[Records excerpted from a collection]
*****

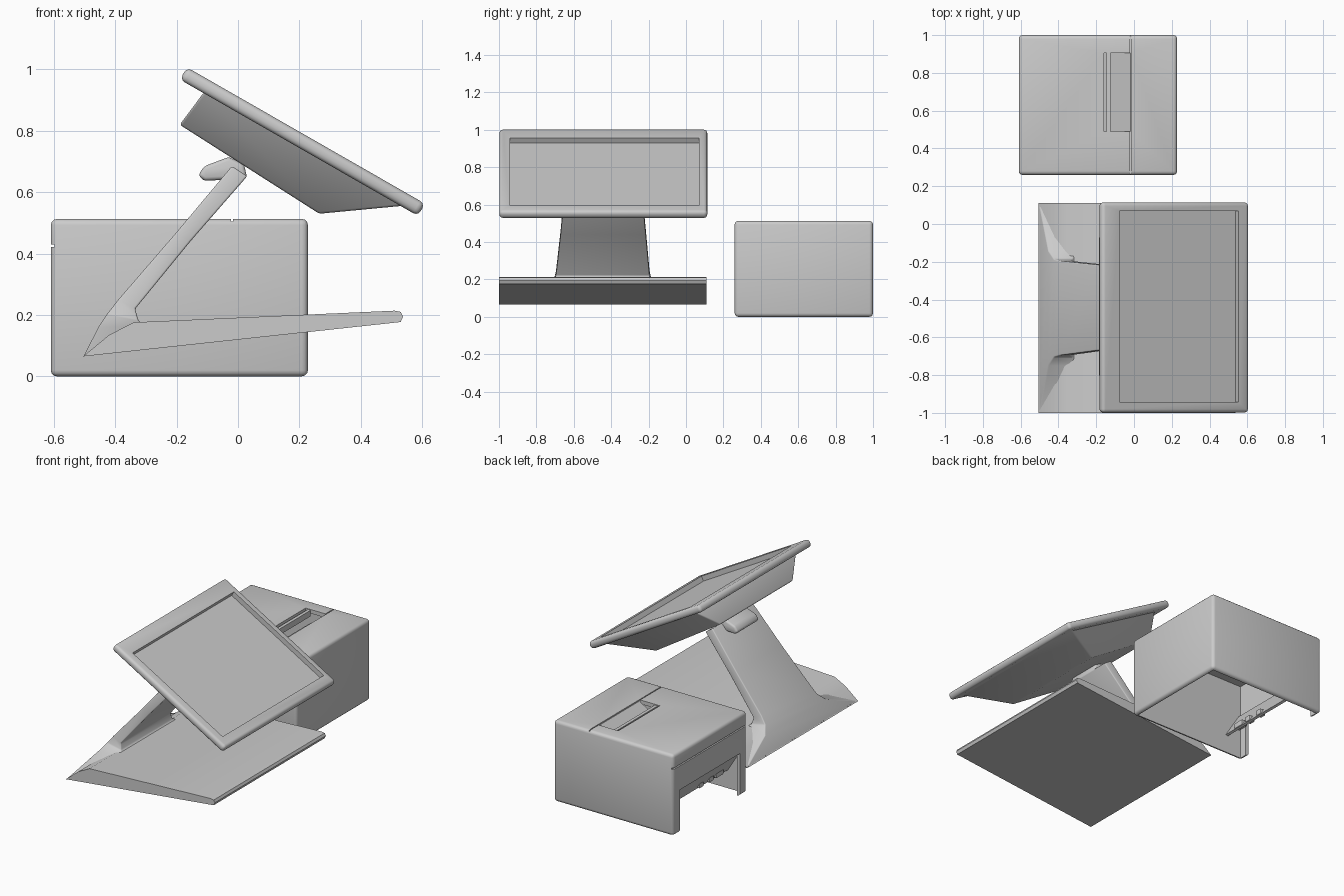
import bpy, bmesh, math
from mathutils import Matrix

if "Cube" in bpy.data.objects:
    bpy.data.objects.remove(bpy.data.objects["Cube"])


def finish(obj, bevel=0.0, segs=3, limit=30):
    bpy.ops.object.select_all(action='DESELECT')
    bpy.context.view_layer.objects.active = obj
    obj.select_set(True)
    if bevel:
        m = obj.modifiers.new("Bevel", 'BEVEL')
        m.width, m.segments = bevel, segs
        m.limit_method, m.angle_limit = 'ANGLE', math.radians(limit)
        bpy.ops.object.modifier_apply(modifier=m.name)
    bpy.ops.object.shade_smooth_by_angle(angle=math.radians(35))
    return obj


def loft(name, rings, bevel=0.0):
    """Skin a list of equal-length point rings and cap both ends."""
    bm = bmesh.new()
    vs = [[bm.verts.new(p) for p in r] for r in rings]
    n = len(rings[0])
    for a, b in zip(vs, vs[1:]):
        for i in range(n):
            j = (i + 1) % n
            bm.faces.new((a[i], a[j], b[j], b[i]))
    bm.faces.new(vs[0])
    bm.faces.new(vs[-1])
    bmesh.ops.recalc_face_normals(bm, faces=bm.faces)
    me = bpy.data.meshes.new(name)
    bm.to_mesh(me)
    bm.free()
    obj = bpy.data.objects.new(name, me)
    bpy.context.collection.objects.link(obj)
    return finish(obj, bevel)


def prism(name, pts, y0, y1, bevel=0.0):
    """Extrude an x-z profile along y."""
    return loft(name, [[(x, y, z) for x, z in pts] for y in (y0, y1)], bevel)


def box(name, x, y, z, bevel=0.0):
    return prism(name, [(x[0], z[0]), (x[1], z[0]), (x[1], z[1]), (x[0], z[1])], *y, bevel)


def cut(obj, cutter):
    bpy.ops.object.select_all(action='DESELECT')
    bpy.context.view_layer.objects.active = obj
    obj.select_set(True)
    m = obj.modifiers.new("Cut", 'BOOLEAN')
    m.operation, m.object, m.solver = 'DIFFERENCE', cutter, 'EXACT'
    bpy.ops.object.modifier_apply(modifier=m.name)
    bpy.data.objects.remove(cutter)


def strip(b, f, y0, y1):
    """Rectangular arm section between a back and a front x-z point."""
    return [(b[0], y0, b[1]), (b[0], y1, b[1]), (f[0], y1, f[1]), (f[0], y0, f[1])]


# stand: wedge base plate and flared, leaning arm
prism("stand_base", [(-.505, .065), (-.42, .135), (-.34, .176), (.51, .214), (.53, .21),
                     (.538, .195), (.53, .177)], -1, .11)
loft("stand_arm", [
    strip((-.503, .066), (-.34, .11), -.995, .105),
    strip((-.455, .16), (-.30, .165), -.75, -.14),
    strip((-.425, .205), (-.325, .182), -.705, -.185),
    strip((-.39, .25), (-.335, .22), -.695, -.195),
    strip((-.20, .47), (-.155, .44), -.67, -.215),
    strip((-.02, .685), (.03, .652), -.65, -.235)], .006)
# hinge bracket behind the top of the arm
prism("hinge_bracket", [(-.13, .655), (-.11, .685), (-.03, .715), (.02, .69), (.03, .645),
                        (-.11, .637)], -.55, -.33, .012)

# screen frame: tilted rounded slab with recessed display
tilt = Matrix.Translation((.21, -.442, .765)) @ Matrix.Rotation(math.radians(29.8), 4, 'Y')
frame = box("screen_frame", (-.447, .447), (-.556, .556), (-.023, .023), .018)
cut(frame, box("frame_cutter", (-.345, .381), (-.50, .512), (-.008, .1)))
frame.data.transform(tilt)
finish(frame)

# tapered housing behind the screen
def rect(a, b, y0, y1):
    return [(a[0], y0, a[1]), (b[0], y0, b[1]), (b[0], y1, b[1]), (a[0], y1, a[1])]

loft("screen_housing", [rect((-.11, .927), (.54, .556), -.95, .065),
                        rect((-.19, .82), (.265, .53), -.80, -.075)], .008)

# receipt printer: hollow casing open underneath
case = box("printer_case", (-.61, .228), (.26, 1), (0, .513), .02)
cut(case, box("cavity", (-.588, .206), (.282, .978), (-.1, .488)))
cut(case, box("cable_opening", (-.7, -.55), (.33, .93), (-.1, .27)))
cut(case, box("paper_slot", (-.16, -.018), (.49, .905), (.4, .6)))
# lid seams
cut(case, box("top_seam", (-.022, -.016), (.2, 1.1), (.505, .6)))
cut(case, box("back_seam", (-.7, -.598), (.2, 1.1), (.422, .43)))
finish(case)

# paper guide and tear bar in the slot
prism("paper_guide", [(-.018, .505), (-.018, .485), (-.15, .39), (-.16, .40)], .485, .91)
prism("tear_bar", [(-.145, .508), (-.125, .508), (-.125, .47), (-.145, .47)], .49, .905)
# recessed socket panel with small ports
prism("socket_panel", [(-.59, .275), (-.575, .28), (-.475, .12), (-.49, .115)], .282, .978)
for i, w in enumerate((.07, .04, .04)):
    y = .36 + i * .1
    box(f"port_{i + 1}", (-.515, -.475), (y, y + w), (.125, .16), .004)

*****

» Work order
The answer must be an exact copy of every record above, minus the pictures.

» Answer space
import bpy, bmesh, math
from mathutils import Matrix

if "Cube" in bpy.data.objects:
    bpy.data.objects.remove(bpy.data.objects["Cube"])


def finish(obj, bevel=0.0, segs=3, limit=30):
    bpy.ops.object.select_all(action='DESELECT')
    bpy.context.view_layer.objects.active = obj
    obj.select_set(True)
    if bevel:
        m = obj.modifiers.new("Bevel", 'BEVEL')
        m.width, m.segments = bevel, segs
        m.limit_method, m.angle_limit = 'ANGLE', math.radians(limit)
        bpy.ops.object.modifier_apply(modifier=m.name)
    bpy.ops.object.shade_smooth_by_angle(angle=math.radians(35))
    return obj


def loft(name, rings, bevel=0.0):
    """Skin a list of equal-length point rings and cap both ends."""
    bm = bmesh.new()
    vs = [[bm.verts.new(p) for p in r] for r in rings]
    n = len(rings[0])
    for a, b in zip(vs, vs[1:]):
        for i in range(n):
            j = (i + 1) % n
            bm.faces.new((a[i], a[j], b[j], b[i]))
    bm.faces.new(vs[0])
    bm.faces.new(vs[-1])
    bmesh.ops.recalc_face_normals(bm, faces=bm.faces)
    me = bpy.data.meshes.new(name)
    bm.to_mesh(me)
    bm.free()
    obj = bpy.data.objects.new(name, me)
    bpy.context.collection.objects.link(obj)
    return finish(obj, bevel)


def prism(name, pts, y0, y1, bevel=0.0):
    """Extrude an x-z profile along y."""
    return loft(name, [[(x, y, z) for x, z in pts] for y in (y0, y1)], bevel)


def box(name, x, y, z, bevel=0.0):
    return prism(name, [(x[0], z[0]), (x[1], z[0]), (x[1], z[1]), (x[0], z[1])], *y, bevel)


def cut(obj, cutter):
    bpy.ops.object.select_all(action='DESELECT')
    bpy.context.view_layer.objects.active = obj
    obj.select_set(True)
    m = obj.modifiers.new("Cut", 'BOOLEAN')
    m.operation, m.object, m.solver = 'DIFFERENCE', cutter, 'EXACT'
    bpy.ops.object.modifier_apply(modifier=m.name)
    bpy.data.objects.remove(cutter)


def strip(b, f, y0, y1):
    """Rectangular arm section between a back and a front x-z point."""
    return [(b[0], y0, b[1]), (b[0], y1, b[1]), (f[0], y1, f[1]), (f[0], y0, f[1])]


# stand: wedge base plate and flared, leaning arm
prism("stand_base", [(-.505, .065), (-.42, .135), (-.34, .176), (.51, .214), (.53, .21),
                     (.538, .195), (.53, .177)], -1, .11)
loft("stand_arm", [
    strip((-.503, .066), (-.34, .11), -.995, .105),
    strip((-.455, .16), (-.30, .165), -.75, -.14),
    strip((-.425, .205), (-.325, .182), -.705, -.185),
    strip((-.39, .25), (-.335, .22), -.695, -.195),
    strip((-.20, .47), (-.155, .44), -.67, -.215),
    strip((-.02, .685), (.03, .652), -.65, -.235)], .006)
# hinge bracket behind the top of the arm
prism("hinge_bracket", [(-.13, .655), (-.11, .685), (-.03, .715), (.02, .69), (.03, .645),
                        (-.11, .637)], -.55, -.33, .012)

# screen frame: tilted rounded slab with recessed display
tilt = Matrix.Translation((.21, -.442, .765)) @ Matrix.Rotation(math.radians(29.8), 4, 'Y')
frame = box("screen_frame", (-.447, .447), (-.556, .556), (-.023, .023), .018)
cut(frame, box("frame_cutter", (-.345, .381), (-.50, .512), (-.008, .1)))
frame.data.transform(tilt)
finish(frame)

# tapered housing behind the screen
def rect(a, b, y0, y1):
    return [(a[0], y0, a[1]), (b[0], y0, b[1]), (b[0], y1, b[1]), (a[0], y1, a[1])]

loft("screen_housing", [rect((-.11, .927), (.54, .556), -.95, .065),
                        rect((-.19, .82), (.265, .53), -.80, -.075)], .008)

# receipt printer: hollow casing open underneath
case = box("printer_case", (-.61, .228), (.26, 1), (0, .513), .02)
cut(case, box("cavity", (-.588, .206), (.282, .978), (-.1, .488)))
cut(case, box("cable_opening", (-.7, -.55), (.33, .93), (-.1, .27)))
cut(case, box("paper_slot", (-.16, -.018), (.49, .905), (.4, .6)))
# lid seams
cut(case, box("top_seam", (-.022, -.016), (.2, 1.1), (.505, .6)))
cut(case, box("back_seam", (-.7, -.598), (.2, 1.1), (.422, .43)))
finish(case)

# paper guide and tear bar in the slot
prism("paper_guide", [(-.018, .505), (-.018, .485), (-.15, .39), (-.16, .40)], .485, .91)
prism("tear_bar", [(-.145, .508), (-.125, .508), (-.125, .47), (-.145, .47)], .49, .905)
# recessed socket panel with small ports
prism("socket_panel", [(-.59, .275), (-.575, .28), (-.475, .12), (-.49, .115)], .282, .978)
for i, w in enumerate((.07, .04, .04)):
    y = .36 + i * .1
    box(f"port_{i + 1}", (-.515, -.475), (y, y + w), (.125, .16), .004)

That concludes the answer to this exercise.